Sézary's disease (often named Sézary syndrome) is a type of cutaneous lymphoma which was first described by Albert Sézary. The affected cells are T-cells that have pathological quantities of mucopolysaccharides. Sézary's disease is sometimes considered a late stage of mycosis fungoides. There are currently no known causes of Sézary's disease.
Signs and symptoms

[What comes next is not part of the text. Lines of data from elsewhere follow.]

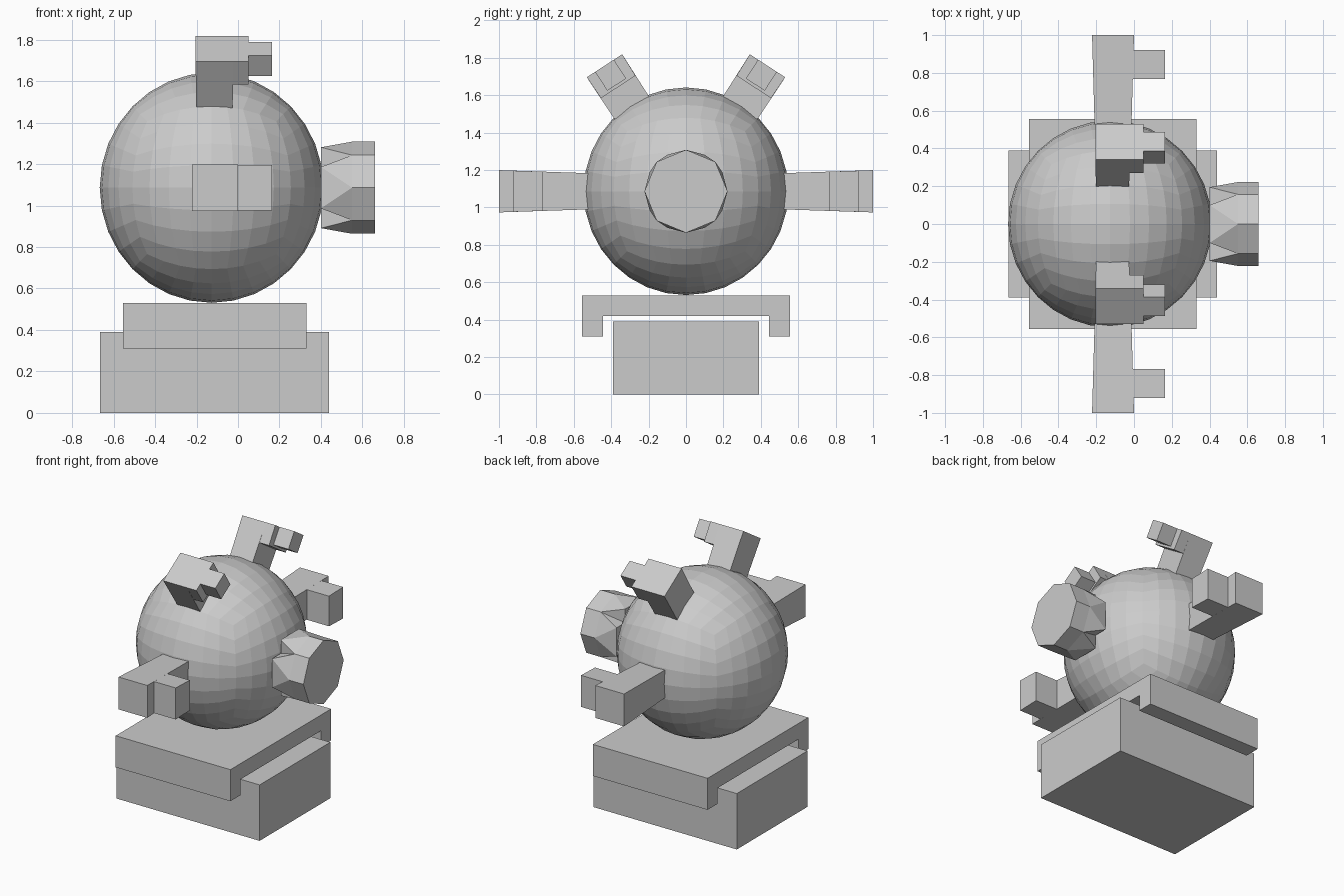
import bpy, bmesh, math
from mathutils import Matrix, Vector

if "Cube" in bpy.data.objects:
    bpy.data.objects.remove(bpy.data.objects["Cube"])


def finish(name, bm, matrix=None):
    if matrix:
        bm.transform(matrix)
    bmesh.ops.recalc_face_normals(bm, faces=bm.faces)
    mesh = bpy.data.meshes.new(name)
    bm.to_mesh(mesh)
    bm.free()
    ob = bpy.data.objects.new(name, mesh)
    bpy.context.collection.objects.link(ob)
    return ob


def prism(name, points, offset):
    bm = bmesh.new()
    face = bm.faces.new([bm.verts.new(p) for p in points])
    ext = bmesh.ops.extrude_face_region(bm, geom=[face])
    # keep the starting cap so the solid is closed
    verts = [v for v in ext["geom"] if isinstance(v, bmesh.types.BMVert)]
    bmesh.ops.translate(bm, verts=verts, vec=offset)
    if not face.is_valid or len(bm.faces) < len(points) + 2:
        bmesh.ops.holes_fill(bm, edges=bm.edges)
    return finish(name, bm)


# Plinth block
prism("plinth", [(-.665, -.39, 0), (.44, -.39, 0), (.44, .39, 0), (-.665, .39, 0)], (0, 0, .39))

# Channel-shaped cover with lips hanging over the plinth
half = [(.555, .53), (.555, .31), (.445, .31), (.445, .42)]
profile = half + [(-y, z) for y, z in reversed(half)]
prism("plinth_cover", [(-.555, y, z) for y, z in profile], (.885, 0, 0))

# Round body: gridded cube pushed onto a sphere
CX, CZ = -.127, 1.086
bm = bmesh.new()
bmesh.ops.create_cube(bm, size=2)
bmesh.ops.subdivide_edges(bm, edges=bm.edges[:], cuts=7, use_grid_fill=True)
for v in bm.verts:
    v.co = Vector([math.tan(c * math.pi / 4) for c in v.co]).normalized()
finish("round_body", bm, Matrix.Translation((CX, 0, CZ)) @ Matrix.Diagonal((.54, .547, .555, 1)))


# Octagonal end disc joined to a cross-shaped root
bm = bmesh.new()
R = .222


def ring(x):
    return [bm.verts.new((x, R * math.cos(k * math.pi / 4), R * math.sin(k * math.pi / 4))) for k in range(8)]


outer, inner = ring(.66), ring(.55)
bm.faces.new(outer)
for k in range(8):
    n = (k + 1) % 8
    bm.faces.new((outer[k], outer[n], inner[n], inner[k]))
root = []
for q in range(4):
    rot = Matrix.Rotation(q * math.pi / 2, 3, 'X')
    root += [bm.verts.new(rot @ Vector(p)) for p in ((.4, .195, -.1), (.4, .195, .1), (.4, .1, .1))]
bm.faces.new(root)
for q in range(4):
    a, b, c, d, e = [root[(3 * q + i) % 12] for i in range(5)]
    o0, o45, o90 = [inner[(2 * q + i) % 8] for i in range(3)]
    for tri in ((a, b, o0), (o0, b, o45), (b, c, o45), (c, d, o45), (d, o90, o45)):
        bm.faces.new(tri)
finish("front_nozzle", bm, Matrix.Translation((0, 0, CZ)))


# Hooked arms: stacked boxes along +y (x range, y range, half height at start and end of y)
def arm(name, boxes, angle, side):
    bm = bmesh.new()
    for x0, x1, y0, y1, h0, h1, inset in boxes:
        rows = [[(x0 + inset, y0, -h0), (x1 - inset, y0, -h0), (x1 - inset, y0, h0), (x0 + inset, y0, h0)],
                [(x0, y1, -h1), (x1, y1, -h1), (x1, y1, h1), (x0, y1, h1)]]
        a, b = [[bm.verts.new(p) for p in row] for row in rows]
        bm.faces.new(a)
        bm.faces.new(b)
        for k in range(4):
            n = (k + 1) % 4
            bm.faces.new((a[k], a[n], b[n], b[k]))
    mat = (Matrix.Translation((0, 0, CZ)) @ Matrix.Diagonal((1, side, 1, 1))
           @ Matrix.Rotation(angle, 4, 'X'))
    finish(name, bm, mat)


side_arm = [(-.222, 0, .5, 1.0, .096, .113, .014),
            (-.01, .165, .767, .922, .105, .11, 0)]
top_arm = [(-.205, -.022, .53, .80, .11, .113, .004),
           (-.03, .05, .665, .80, .11, .113, 0),
           (.045, .165, .68, .80, .06, .06, 0)]
for tag, s in (("near", -1), ("far", 1)):
    arm("side_arm_" + tag, side_arm, 0, s)
    arm("upper_arm_" + tag, top_arm, math.radians(57), s)
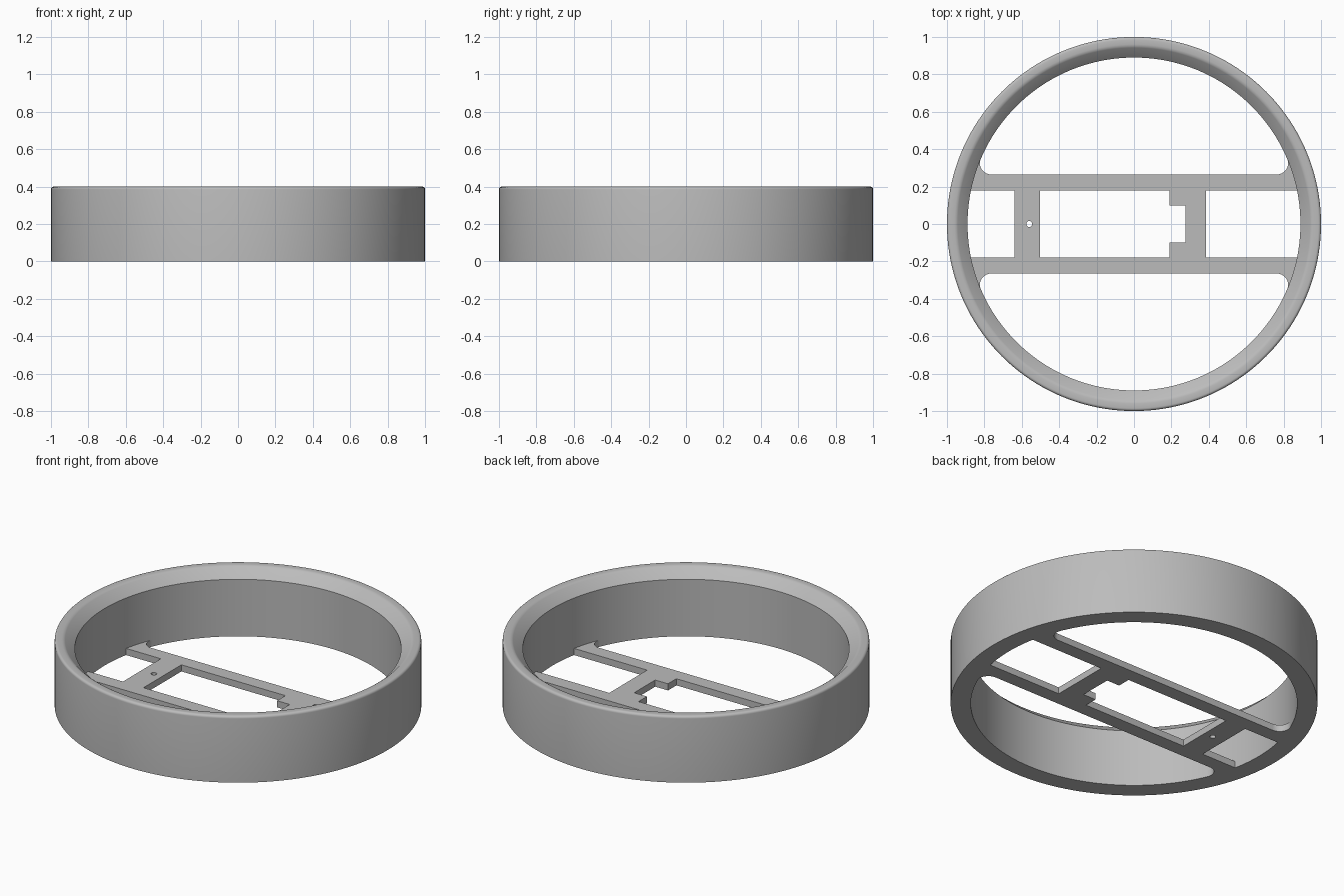
import bpy, bmesh, math
from mathutils import Matrix

if "Cube" in bpy.data.objects:
    bpy.data.objects.remove(bpy.data.objects["Cube"])

R_IN, PLATE_T = 0.89, 0.04

grey = bpy.data.materials.new("light_grey")
grey.diffuse_color = (0.5, 0.5, 0.5, 1)
grey.use_nodes = True
grey.node_tree.nodes["Principled BSDF"].inputs["Base Color"].default_value = grey.diffuse_color


def arc(cx, cy, r, a0, a1, n):
    return [(cx + r * math.cos(a0 + (a1 - a0) * i / n),
             cy + r * math.sin(a0 + (a1 - a0) * i / n)) for i in range(n + 1)]


# Outer ring: lathed profile with inner chamfer and rounded outer rim
profile = [(R_IN, 0), (R_IN, 0.343), (0.942, 0.393), (0.95, 0.398), (0.96, 0.4)]
profile += arc(0.985, 0.385, 0.015, math.pi / 2, 0, 5)
profile += [(1.0, 0)]
bm = bmesh.new()
verts = [bm.verts.new((r, 0, z)) for r, z in profile]
edges = [bm.edges.new((verts[i], verts[(i + 1) % len(verts)])) for i in range(len(verts))]
bmesh.ops.spin(bm, geom=verts + edges, cent=(0, 0, 0), axis=(0, 0, 1),
               angle=2 * math.pi, steps=160)
bmesh.ops.remove_doubles(bm, verts=bm.verts, dist=1e-4)
bmesh.ops.recalc_face_normals(bm, faces=bm.faces)
mesh = bpy.data.meshes.new("outer_ring")
bm.to_mesh(mesh)
bm.free()
ring = bpy.data.objects.new("outer_ring", mesh)
bpy.context.collection.objects.link(ring)


# Quarter of the H-shaped floor plate: filleted bar end, ring arc, inner corner
def quarter(x_inner, y_out=0.265, y_in=0.18, f=0.06):
    cy = y_out + f
    cx = math.sqrt((R_IN - f) ** 2 - cy ** 2)
    a = math.atan2(cy, cx)
    pts = arc(cx, cy, f, -math.pi / 2, a, 12)
    pts += arc(0, 0, R_IN + 0.002, a, math.asin(y_in / R_IN), 8)
    return pts + [(x_inner, y_in)]


def flip(pts, sx, sy):
    return [(x * sx, y * sy) for x, y in pts]


right, left = quarter(0.385), quarter(0.64)
outline = (right + flip(right, 1, -1)[::-1]
           + flip(left, -1, -1) + flip(left, -1, 1)[::-1])

# Centre window with a notch on its right side, and a small pin hole
half = [(-0.503, 0.18), (0.19, 0.18), (0.19, 0.1), (0.275, 0.1)]
window = half + flip(half, 1, -1)[::-1]
pin_hole = arc(-0.56, 0, 0.016, 0, 2 * math.pi, 24)[:-1]

curve = bpy.data.curves.new("floor_plate", 'CURVE')
curve.dimensions = '2D'
curve.fill_mode = 'BOTH'
curve.extrude = PLATE_T / 2
for pts in (outline, window, pin_hole):
    s = curve.splines.new('POLY')
    s.points.add(len(pts) - 1)
    for p, (x, y) in zip(s.points, pts):
        p.co = (x, y, 0, 1)
    s.use_cyclic_u = True
plate = bpy.data.objects.new("floor_plate", curve)
bpy.context.collection.objects.link(plate)

bpy.ops.object.select_all(action='DESELECT')
plate.select_set(True)
bpy.context.view_layer.objects.active = plate
bpy.ops.object.convert(target='MESH')
plate = bpy.context.view_layer.objects.active
plate.data.transform(Matrix.Translation((0, 0, PLATE_T / 2)))

for ob in (ring, plate):
    ob.data.materials.clear()
    ob.data.materials.append(grey)
    bpy.ops.object.select_all(action='DESELECT')
    ob.select_set(True)
    bpy.context.view_layer.objects.active = ob
    bpy.ops.object.shade_smooth_by_angle(angle=math.radians(30))
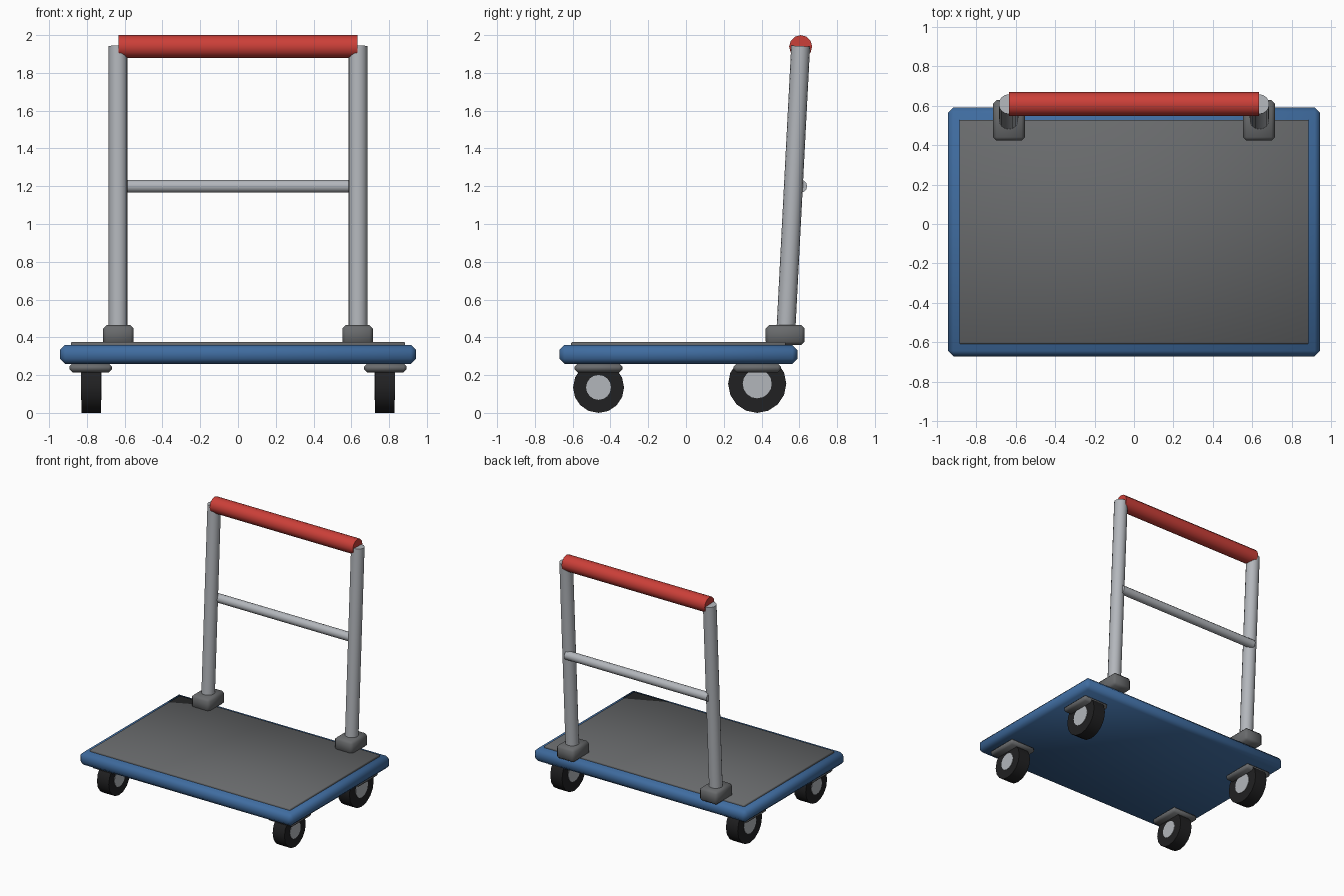
import bpy
import math
from mathutils import Vector

default = bpy.data.objects.get("Cube")
if default:
    bpy.data.objects.remove(default, do_unlink=True)


def make_material(name, rgb):
    mat = bpy.data.materials.new(name)
    mat.use_nodes = True
    color = (*rgb, 1.0)
    mat.diffuse_color = color
    mat.node_tree.nodes["Principled BSDF"].inputs["Base Color"].default_value = color
    return mat


BLUE = make_material("blue_paint", (0.05, 0.15, 0.35))
RED = make_material("red_grip", (0.6, 0.05, 0.04))
STEEL = make_material("light_steel", (0.45, 0.47, 0.5))
GREY = make_material("grey_rubber", (0.14, 0.145, 0.15))
BLACK = make_material("black_tyre", (0.015, 0.015, 0.016))


def finish(obj, name, mat, angle):
    obj.name = name
    obj.data.materials.append(mat)
    bpy.ops.object.shade_smooth_by_angle(angle=math.radians(angle))
    return obj


def box(name, center, size, bevel, mat):
    bpy.ops.mesh.primitive_cube_add(size=1, location=center)
    obj = bpy.context.object
    obj.scale = size
    bpy.ops.object.transform_apply(location=False, rotation=False, scale=True)
    mod = obj.modifiers.new("Bevel", "BEVEL")
    mod.width = bevel
    mod.segments = 1
    bpy.ops.object.modifier_apply(modifier=mod.name)
    return finish(obj, name, mat, 60)


def rod(name, start, end, radius, sides, mat):
    start, end = Vector(start), Vector(end)
    axis = end - start
    bpy.ops.mesh.primitive_cylinder_add(
        vertices=sides, radius=radius, depth=axis.length, location=(start + end) / 2)
    obj = bpy.context.object
    obj.rotation_euler = axis.to_track_quat("Z", "Y").to_euler()
    return finish(obj, name, mat, 40)


# Platform with rubber mat
box("deck", (0, -0.04, 0.31), (1.885, 1.26, 0.1), 0.027, BLUE)
box("deck_mat", (0, -0.04, 0.36), (1.77, 1.135, 0.03), 0.004, GREY)

# Push handle: crossbar and grip
BAR_Y = 0.607
rod("crossbar", (-0.63, BAR_Y, 1.2), (0.63, BAR_Y, 1.2), 0.034, 12, STEEL)
rod("handle_grip", (-0.633, BAR_Y, 1.939), (0.633, BAR_Y, 1.939), 0.061, 12, RED)

for side, s in (("left", 1), ("right", -1)):
    # Leaning posts in their sockets
    rod(side + "_post", (s * 0.635, 0.527, 0.4), (s * 0.635, 0.607, 1.942), 0.05, 16, STEEL)
    box(side + "_socket", (s * 0.633, 0.525, 0.412), (0.162, 0.206, 0.106), 0.018, GREY)

    # Casters, larger at the back
    for end, y, radius, hub in (("front", -0.463, 0.135, 0.066), ("rear", 0.377, 0.154, 0.077)):
        label = end + "_" + side
        x = s * 0.777
        box(label + "_caster_plate", (s * 0.78, y, 0.238), (0.226, 0.252, 0.046), 0.016, GREY)
        for part, r, half, mat in (("tyre", radius, 0.052, BLACK), ("hub", hub, 0.055, STEEL)):
            rod(label + "_" + part, (x - half, y, radius), (x + half, y, radius), r, 16, mat)
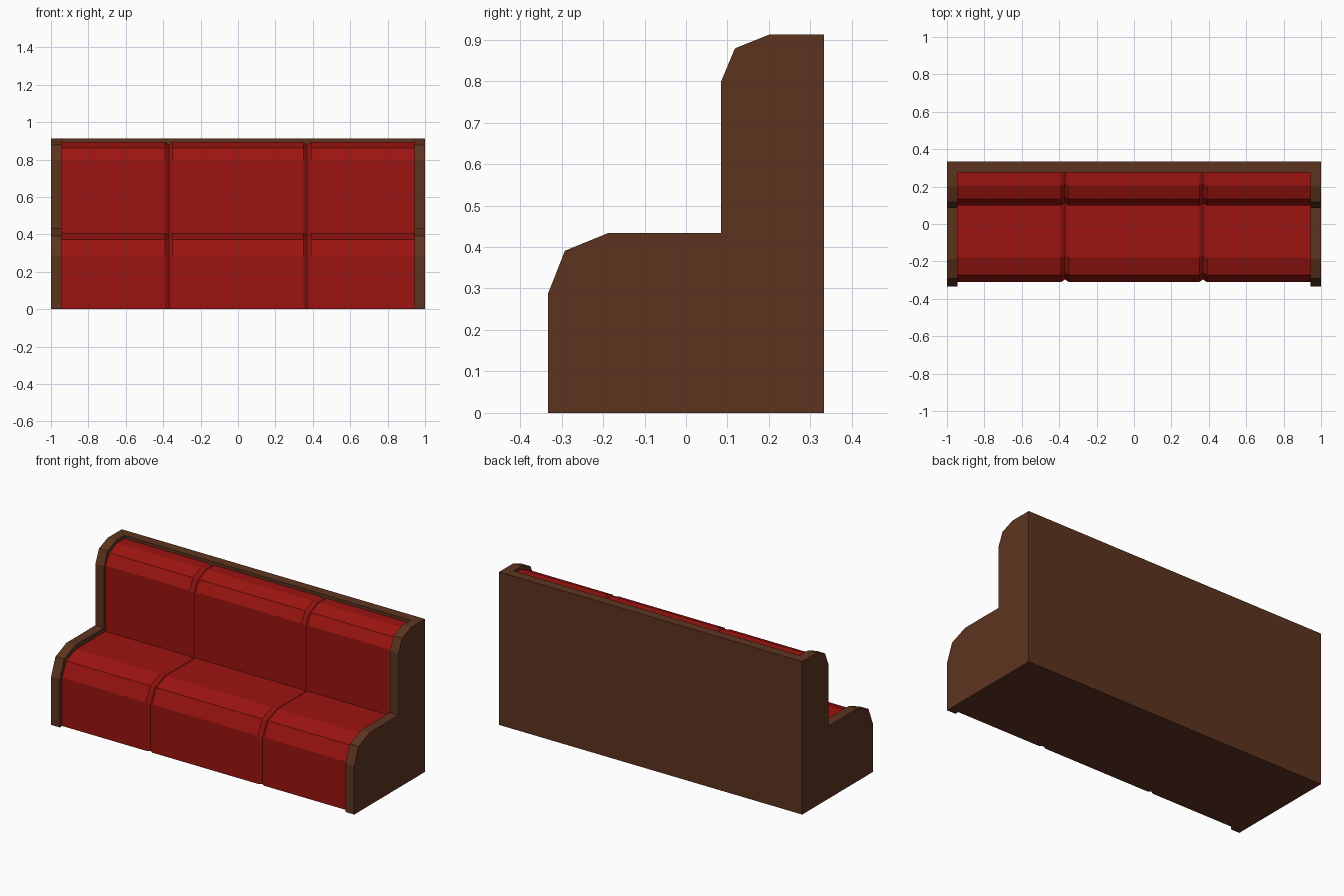
import bpy, bmesh

if "Cube" in bpy.data.objects:
    bpy.data.objects.remove(bpy.data.objects["Cube"])


def material(name, rgb):
    m = bpy.data.materials.new(name)
    m.diffuse_color = (*rgb, 1)
    m.use_nodes = True
    m.node_tree.nodes["Principled BSDF"].inputs["Base Color"].default_value = m.diffuse_color
    return m


wood = material("brown_wood", (0.11, 0.034, 0.014))
red = material("red_upholstery", (0.33, 0.007, 0.005))


def loft(name, sections, mats):
    """Skin a list of (x, [(y, z), ...]) sections and cap both ends."""
    bm = bmesh.new()
    rings = [[bm.verts.new((x, y, z)) for y, z in prof] for x, prof in sections]
    for a, b in zip(rings, rings[1:]):
        for i in range(len(a)):
            j = (i + 1) % len(a)
            bm.faces.new((a[i], a[j], b[j], b[i]))
    bm.faces.new(rings[0])
    bm.faces.new(rings[-1])
    bmesh.ops.recalc_face_normals(bm, faces=bm.faces)
    mesh = bpy.data.meshes.new(name)
    bm.to_mesh(mesh)
    bm.free()
    for m in mats:
        mesh.materials.append(m)
    ob = bpy.data.objects.new(name, mesh)
    bpy.context.collection.objects.link(ob)
    return ob


INNER = 0.943   # inner face of the end panels
BACK = 0.276    # front face of the back board

# End panels with chamfered seat and backrest corners
end_profile = [(-0.333, 0), (0.333, 0), (0.333, 0.912), (0.2, 0.912),
               (0.118, 0.879), (0.085, 0.8), (0.085, 0.434),
               (-0.187, 0.434), (-0.292, 0.391), (-0.333, 0.287)]
for side, s in (("left", -1), ("right", 1)):
    loft(side + "_end_panel", [(s * INNER, end_profile), (s, end_profile)], [wood])

# Back board between the end panels
board = [(BACK, 0), (0.333, 0), (0.333, 0.912), (BACK, 0.912)]
loft("back_board", [(-INNER, board), (INNER, board)], [wood])


# Upholstery profile, pushed in by d to form the seams
def padding(d):
    pts = [(-0.31, 0.287), (-0.272, 0.373), (-0.178, 0.408), (0.099, 0.408),
           (0.099, 0.8), (0.133, 0.863), (0.205, 0.894)]
    return ([(BACK, 0), (-0.31 + d, 0)] + [(y + d, z - d) for y, z in pts]
            + [(BACK, 0.894 - d)])


# Three padded sections separated by V-shaped seams
sections = [(-INNER, padding(0))]
for x in (-0.369, 0.369):
    sections += [(x - 0.02, padding(0)), (x, padding(0.013)), (x + 0.02, padding(0))]
sections.append((INNER, padding(0)))
bench = loft("upholstered_seat_and_backrest", sections, [red, wood])

# Wooden underside
for f in bench.data.polygons:
    if f.normal.z < -0.9:
        f.material_index = 1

Sézary syndrome and mycosis fungoides are T-cell lymphomas whose primary manifestation is in the skin. The disease's origin is a peripheral CD4+ T-lymphocyte, although rarer CD8+/CD4- cases have been observed. Epidermotropism by neoplastic CD4+ lymphocytes with the formation of Pautrier's microabscesses is the hallmark sign of the disease. The dominant symptoms of the disease are:
- Generalized erythroderma
- Atypical T-cells ("Sézary cells") in the peripheral blood
Patients who have Sézary's disease often present with skin lesions that do not heal with normal medication. A blood test generally reveals any change in the levels of lymphocytes in the blood which is often associated with a cutaneous T-cell lymphoma. Finally, a biopsy
of a skin lesion can be performed to rule out any other causes.
is a second-line drug for cutaneous T-cell lymphoma. Treatments are often used in combination with phototherapy
Mycosis fungoides is the most common form of cutaneous T-cell lymphoma. In the western population there are around 0.3 cases of Sezary syndrome per 100,000 people. Sézary disease is more common in males with a ratio of 2:1, and the mean age of diagnosis is between 55 and 60 years of age. Patients with Sézary disease have a median survival of 5 years.